=== WORK TASK ===
Below this sentence is a listing; return exactly its lines from the one with "return (w *" to the one with "bulge = .27", both kept, and nothing more.

(RECORDS TO USE Opens)

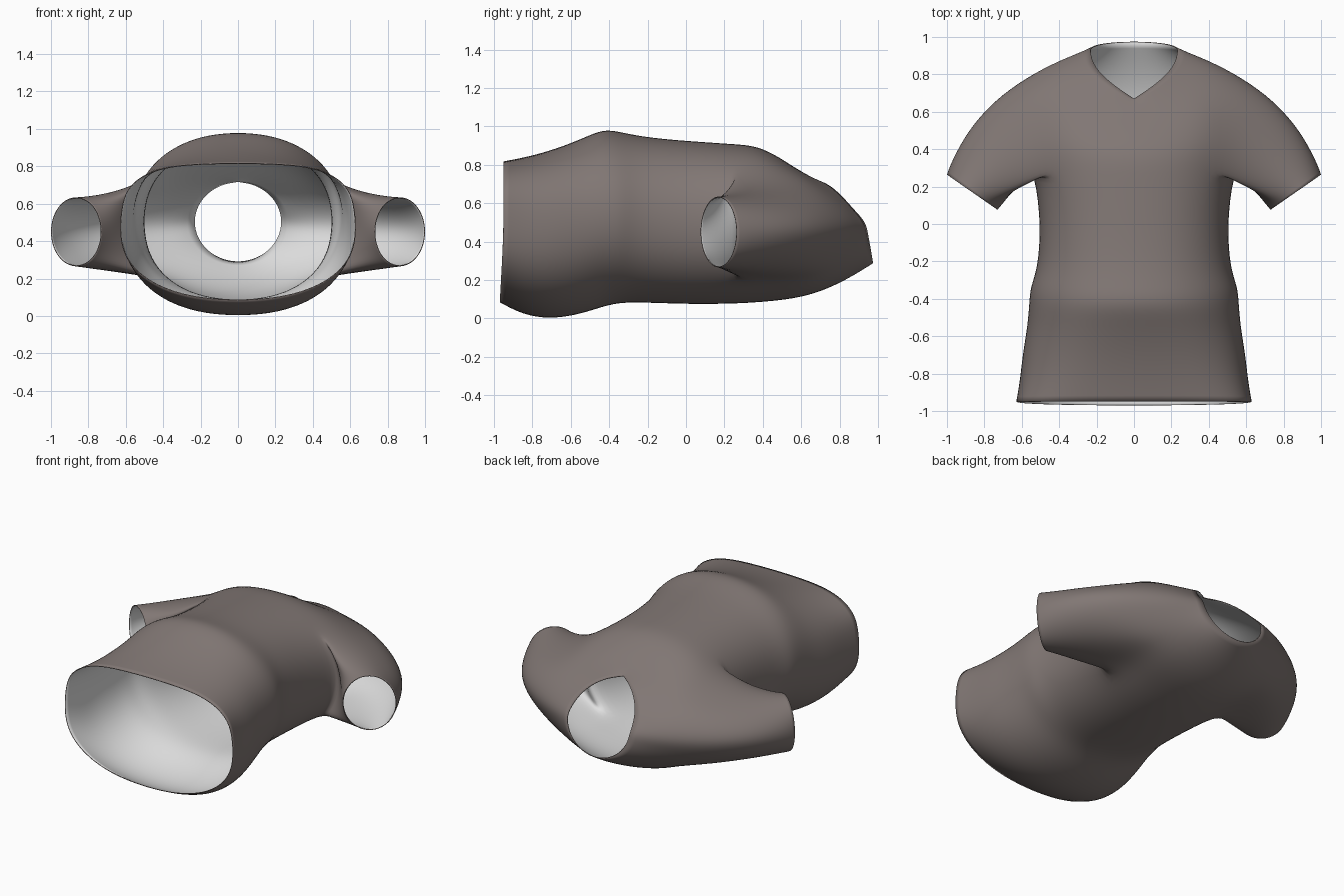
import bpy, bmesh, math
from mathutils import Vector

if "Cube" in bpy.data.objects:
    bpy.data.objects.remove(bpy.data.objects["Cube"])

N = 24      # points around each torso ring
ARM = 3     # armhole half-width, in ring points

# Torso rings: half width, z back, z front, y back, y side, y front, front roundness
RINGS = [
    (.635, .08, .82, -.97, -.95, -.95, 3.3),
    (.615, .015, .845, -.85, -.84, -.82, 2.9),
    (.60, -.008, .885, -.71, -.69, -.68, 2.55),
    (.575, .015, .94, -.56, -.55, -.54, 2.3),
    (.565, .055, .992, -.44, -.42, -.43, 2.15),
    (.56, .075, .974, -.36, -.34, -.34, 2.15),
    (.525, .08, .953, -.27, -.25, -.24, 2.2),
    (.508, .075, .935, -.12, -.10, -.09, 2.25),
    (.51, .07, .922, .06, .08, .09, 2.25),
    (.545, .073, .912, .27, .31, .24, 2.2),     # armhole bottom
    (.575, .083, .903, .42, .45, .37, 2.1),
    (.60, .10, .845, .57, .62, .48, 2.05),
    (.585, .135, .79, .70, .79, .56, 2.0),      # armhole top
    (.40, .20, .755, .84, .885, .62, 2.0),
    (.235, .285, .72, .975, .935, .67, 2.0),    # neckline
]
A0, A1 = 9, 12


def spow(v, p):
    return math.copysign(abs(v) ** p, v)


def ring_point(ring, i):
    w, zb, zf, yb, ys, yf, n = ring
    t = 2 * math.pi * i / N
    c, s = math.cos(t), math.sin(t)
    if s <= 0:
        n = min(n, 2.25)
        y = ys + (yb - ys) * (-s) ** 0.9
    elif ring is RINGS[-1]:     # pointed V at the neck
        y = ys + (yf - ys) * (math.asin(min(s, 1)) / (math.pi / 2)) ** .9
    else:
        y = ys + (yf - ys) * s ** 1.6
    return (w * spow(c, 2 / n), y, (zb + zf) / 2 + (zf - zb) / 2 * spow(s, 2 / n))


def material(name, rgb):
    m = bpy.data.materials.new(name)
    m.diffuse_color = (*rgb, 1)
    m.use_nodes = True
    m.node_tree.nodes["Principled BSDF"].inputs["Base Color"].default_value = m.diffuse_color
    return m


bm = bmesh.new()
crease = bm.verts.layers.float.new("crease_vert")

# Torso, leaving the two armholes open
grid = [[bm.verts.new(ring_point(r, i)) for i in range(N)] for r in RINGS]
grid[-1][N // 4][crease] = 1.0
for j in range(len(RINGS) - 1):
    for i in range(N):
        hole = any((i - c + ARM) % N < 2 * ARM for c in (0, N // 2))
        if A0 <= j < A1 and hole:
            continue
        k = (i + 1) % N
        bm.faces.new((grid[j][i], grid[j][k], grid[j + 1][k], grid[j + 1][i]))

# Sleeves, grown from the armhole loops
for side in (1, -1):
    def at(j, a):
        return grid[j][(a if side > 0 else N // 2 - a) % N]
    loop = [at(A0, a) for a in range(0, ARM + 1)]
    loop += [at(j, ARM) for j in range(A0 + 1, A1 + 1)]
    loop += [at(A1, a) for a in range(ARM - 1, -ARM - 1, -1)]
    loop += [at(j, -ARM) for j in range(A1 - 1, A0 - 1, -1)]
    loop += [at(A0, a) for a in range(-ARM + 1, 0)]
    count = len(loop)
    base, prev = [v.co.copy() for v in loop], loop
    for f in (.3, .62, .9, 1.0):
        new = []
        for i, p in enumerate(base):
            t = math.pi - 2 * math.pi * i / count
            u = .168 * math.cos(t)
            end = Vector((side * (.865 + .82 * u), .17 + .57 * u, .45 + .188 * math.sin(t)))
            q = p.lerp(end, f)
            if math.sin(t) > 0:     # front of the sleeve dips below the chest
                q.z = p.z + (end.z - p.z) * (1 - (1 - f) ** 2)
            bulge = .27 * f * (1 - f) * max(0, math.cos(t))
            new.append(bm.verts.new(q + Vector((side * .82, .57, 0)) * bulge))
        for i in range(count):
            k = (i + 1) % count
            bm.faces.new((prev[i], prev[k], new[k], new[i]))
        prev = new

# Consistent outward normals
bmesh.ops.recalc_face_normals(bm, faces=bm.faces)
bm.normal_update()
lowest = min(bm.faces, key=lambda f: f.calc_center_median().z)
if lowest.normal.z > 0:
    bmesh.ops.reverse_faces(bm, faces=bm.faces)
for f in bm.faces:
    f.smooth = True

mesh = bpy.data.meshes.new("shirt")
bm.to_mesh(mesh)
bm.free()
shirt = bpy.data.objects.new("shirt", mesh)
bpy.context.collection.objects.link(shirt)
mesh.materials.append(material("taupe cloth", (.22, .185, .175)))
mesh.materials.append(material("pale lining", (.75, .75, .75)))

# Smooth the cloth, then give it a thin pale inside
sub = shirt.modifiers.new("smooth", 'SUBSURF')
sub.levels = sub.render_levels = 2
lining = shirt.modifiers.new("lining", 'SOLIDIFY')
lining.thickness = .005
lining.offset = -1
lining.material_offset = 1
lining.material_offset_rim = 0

(RECORDS TO USE Closes)
(RECORDS TO USE Opens)

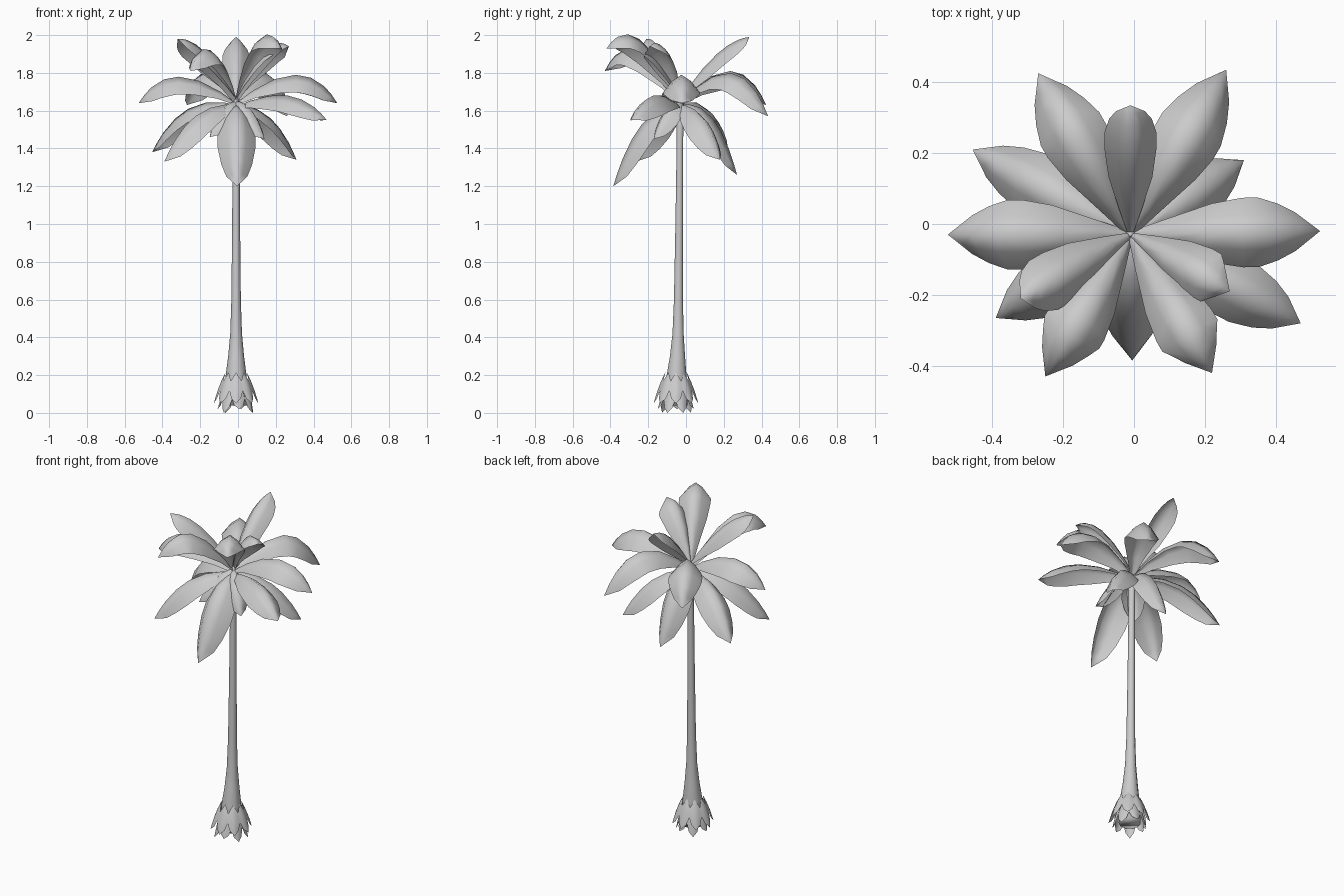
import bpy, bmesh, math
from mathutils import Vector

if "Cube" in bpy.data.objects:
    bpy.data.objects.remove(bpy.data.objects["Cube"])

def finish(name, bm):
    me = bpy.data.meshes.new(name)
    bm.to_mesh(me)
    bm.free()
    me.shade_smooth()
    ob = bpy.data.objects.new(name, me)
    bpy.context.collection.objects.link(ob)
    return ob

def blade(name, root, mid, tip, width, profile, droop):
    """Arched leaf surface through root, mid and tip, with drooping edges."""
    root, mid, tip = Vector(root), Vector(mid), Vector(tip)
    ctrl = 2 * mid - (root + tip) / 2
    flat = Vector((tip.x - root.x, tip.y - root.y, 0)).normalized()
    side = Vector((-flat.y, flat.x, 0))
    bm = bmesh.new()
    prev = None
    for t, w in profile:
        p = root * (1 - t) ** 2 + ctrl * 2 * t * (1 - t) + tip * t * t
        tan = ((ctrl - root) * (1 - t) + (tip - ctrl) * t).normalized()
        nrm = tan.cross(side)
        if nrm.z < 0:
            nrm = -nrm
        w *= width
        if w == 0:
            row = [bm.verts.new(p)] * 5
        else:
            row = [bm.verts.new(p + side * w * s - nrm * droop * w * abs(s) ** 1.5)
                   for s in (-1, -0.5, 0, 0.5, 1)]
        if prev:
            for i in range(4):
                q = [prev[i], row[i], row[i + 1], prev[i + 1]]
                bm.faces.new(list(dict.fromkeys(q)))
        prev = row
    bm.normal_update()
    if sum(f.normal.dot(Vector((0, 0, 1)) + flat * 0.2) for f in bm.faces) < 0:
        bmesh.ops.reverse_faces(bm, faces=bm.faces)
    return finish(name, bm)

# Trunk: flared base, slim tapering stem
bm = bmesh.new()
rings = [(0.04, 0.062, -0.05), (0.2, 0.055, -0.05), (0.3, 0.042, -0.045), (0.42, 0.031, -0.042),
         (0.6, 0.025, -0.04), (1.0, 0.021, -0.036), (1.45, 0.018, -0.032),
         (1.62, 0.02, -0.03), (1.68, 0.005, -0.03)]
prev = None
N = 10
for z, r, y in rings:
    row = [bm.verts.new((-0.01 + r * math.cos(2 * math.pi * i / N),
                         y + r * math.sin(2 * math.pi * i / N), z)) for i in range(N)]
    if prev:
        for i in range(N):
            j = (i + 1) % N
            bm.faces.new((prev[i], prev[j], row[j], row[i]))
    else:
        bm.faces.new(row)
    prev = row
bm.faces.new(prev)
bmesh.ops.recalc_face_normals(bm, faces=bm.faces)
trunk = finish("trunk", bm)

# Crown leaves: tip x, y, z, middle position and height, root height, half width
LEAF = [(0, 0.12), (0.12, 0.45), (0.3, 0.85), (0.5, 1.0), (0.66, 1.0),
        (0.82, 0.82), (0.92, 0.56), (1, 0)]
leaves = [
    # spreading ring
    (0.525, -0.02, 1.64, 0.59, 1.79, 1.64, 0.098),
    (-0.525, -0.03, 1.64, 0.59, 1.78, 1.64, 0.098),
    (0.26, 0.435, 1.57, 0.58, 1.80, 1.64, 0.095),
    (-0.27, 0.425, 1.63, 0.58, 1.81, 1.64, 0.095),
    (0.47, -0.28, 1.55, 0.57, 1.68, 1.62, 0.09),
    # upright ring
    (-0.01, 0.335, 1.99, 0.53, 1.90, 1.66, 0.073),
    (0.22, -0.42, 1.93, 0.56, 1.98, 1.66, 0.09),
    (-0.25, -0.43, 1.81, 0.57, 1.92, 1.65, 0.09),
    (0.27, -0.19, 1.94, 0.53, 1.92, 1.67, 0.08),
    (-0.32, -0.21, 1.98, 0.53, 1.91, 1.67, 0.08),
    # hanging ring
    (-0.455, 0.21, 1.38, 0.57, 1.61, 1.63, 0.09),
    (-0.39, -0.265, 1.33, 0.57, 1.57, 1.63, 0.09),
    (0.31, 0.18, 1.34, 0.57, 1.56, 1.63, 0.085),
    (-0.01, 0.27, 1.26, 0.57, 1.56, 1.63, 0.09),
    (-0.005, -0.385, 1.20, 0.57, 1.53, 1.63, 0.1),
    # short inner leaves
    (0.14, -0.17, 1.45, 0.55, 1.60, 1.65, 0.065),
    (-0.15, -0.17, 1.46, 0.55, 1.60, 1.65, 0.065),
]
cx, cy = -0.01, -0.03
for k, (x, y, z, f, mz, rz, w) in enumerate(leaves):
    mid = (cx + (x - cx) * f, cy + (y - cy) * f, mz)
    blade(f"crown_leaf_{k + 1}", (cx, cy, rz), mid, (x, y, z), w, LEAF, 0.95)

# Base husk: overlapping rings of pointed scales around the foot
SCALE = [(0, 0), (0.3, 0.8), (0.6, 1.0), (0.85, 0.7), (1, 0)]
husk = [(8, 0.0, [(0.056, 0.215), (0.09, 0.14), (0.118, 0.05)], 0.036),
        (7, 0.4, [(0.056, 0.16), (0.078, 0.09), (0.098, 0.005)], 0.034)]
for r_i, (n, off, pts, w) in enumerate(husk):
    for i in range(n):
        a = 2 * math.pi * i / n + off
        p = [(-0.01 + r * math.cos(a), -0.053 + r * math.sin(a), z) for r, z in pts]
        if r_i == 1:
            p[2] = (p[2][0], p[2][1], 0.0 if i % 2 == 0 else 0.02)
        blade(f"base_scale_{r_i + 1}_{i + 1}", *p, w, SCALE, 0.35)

(RECORDS TO USE Closes)

=== EXERCISE OUTPUT ===
    return (w * spow(c, 2 / n), y, (zb + zf) / 2 + (zf - zb) / 2 * spow(s, 2 / n))


def material(name, rgb):
    m = bpy.data.materials.new(name)
    m.diffuse_color = (*rgb, 1)
    m.use_nodes = True
    m.node_tree.nodes["Principled BSDF"].inputs["Base Color"].default_value = m.diffuse_color
    return m


bm = bmesh.new()
crease = bm.verts.layers.float.new("crease_vert")

# Torso, leaving the two armholes open
grid = [[bm.verts.new(ring_point(r, i)) for i in range(N)] for r in RINGS]
grid[-1][N // 4][crease] = 1.0
for j in range(len(RINGS) - 1):
    for i in range(N):
        hole = any((i - c + ARM) % N < 2 * ARM for c in (0, N // 2))
        if A0 <= j < A1 and hole:
            continue
        k = (i + 1) % N
        bm.faces.new((grid[j][i], grid[j][k], grid[j + 1][k], grid[j + 1][i]))

# Sleeves, grown from the armhole loops
for side in (1, -1):
    def at(j, a):
        return grid[j][(a if side > 0 else N // 2 - a) % N]
    loop = [at(A0, a) for a in range(0, ARM + 1)]
    loop += [at(j, ARM) for j in range(A0 + 1, A1 + 1)]
    loop += [at(A1, a) for a in range(ARM - 1, -ARM - 1, -1)]
    loop += [at(j, -ARM) for j in range(A1 - 1, A0 - 1, -1)]
    loop += [at(A0, a) for a in range(-ARM + 1, 0)]
    count = len(loop)
    base, prev = [v.co.copy() for v in loop], loop
    for f in (.3, .62, .9, 1.0):
        new = []
        for i, p in enumerate(base):
            t = math.pi - 2 * math.pi * i / count
            u = .168 * math.cos(t)
            end = Vector((side * (.865 + .82 * u), .17 + .57 * u, .45 + .188 * math.sin(t)))
            q = p.lerp(end, f)
            if math.sin(t) > 0:     # front of the sleeve dips below the chest
                q.z = p.z + (end.z - p.z) * (1 - (1 - f) ** 2)
            bulge = .27 * f * (1 - f) * max(0, math.cos(t))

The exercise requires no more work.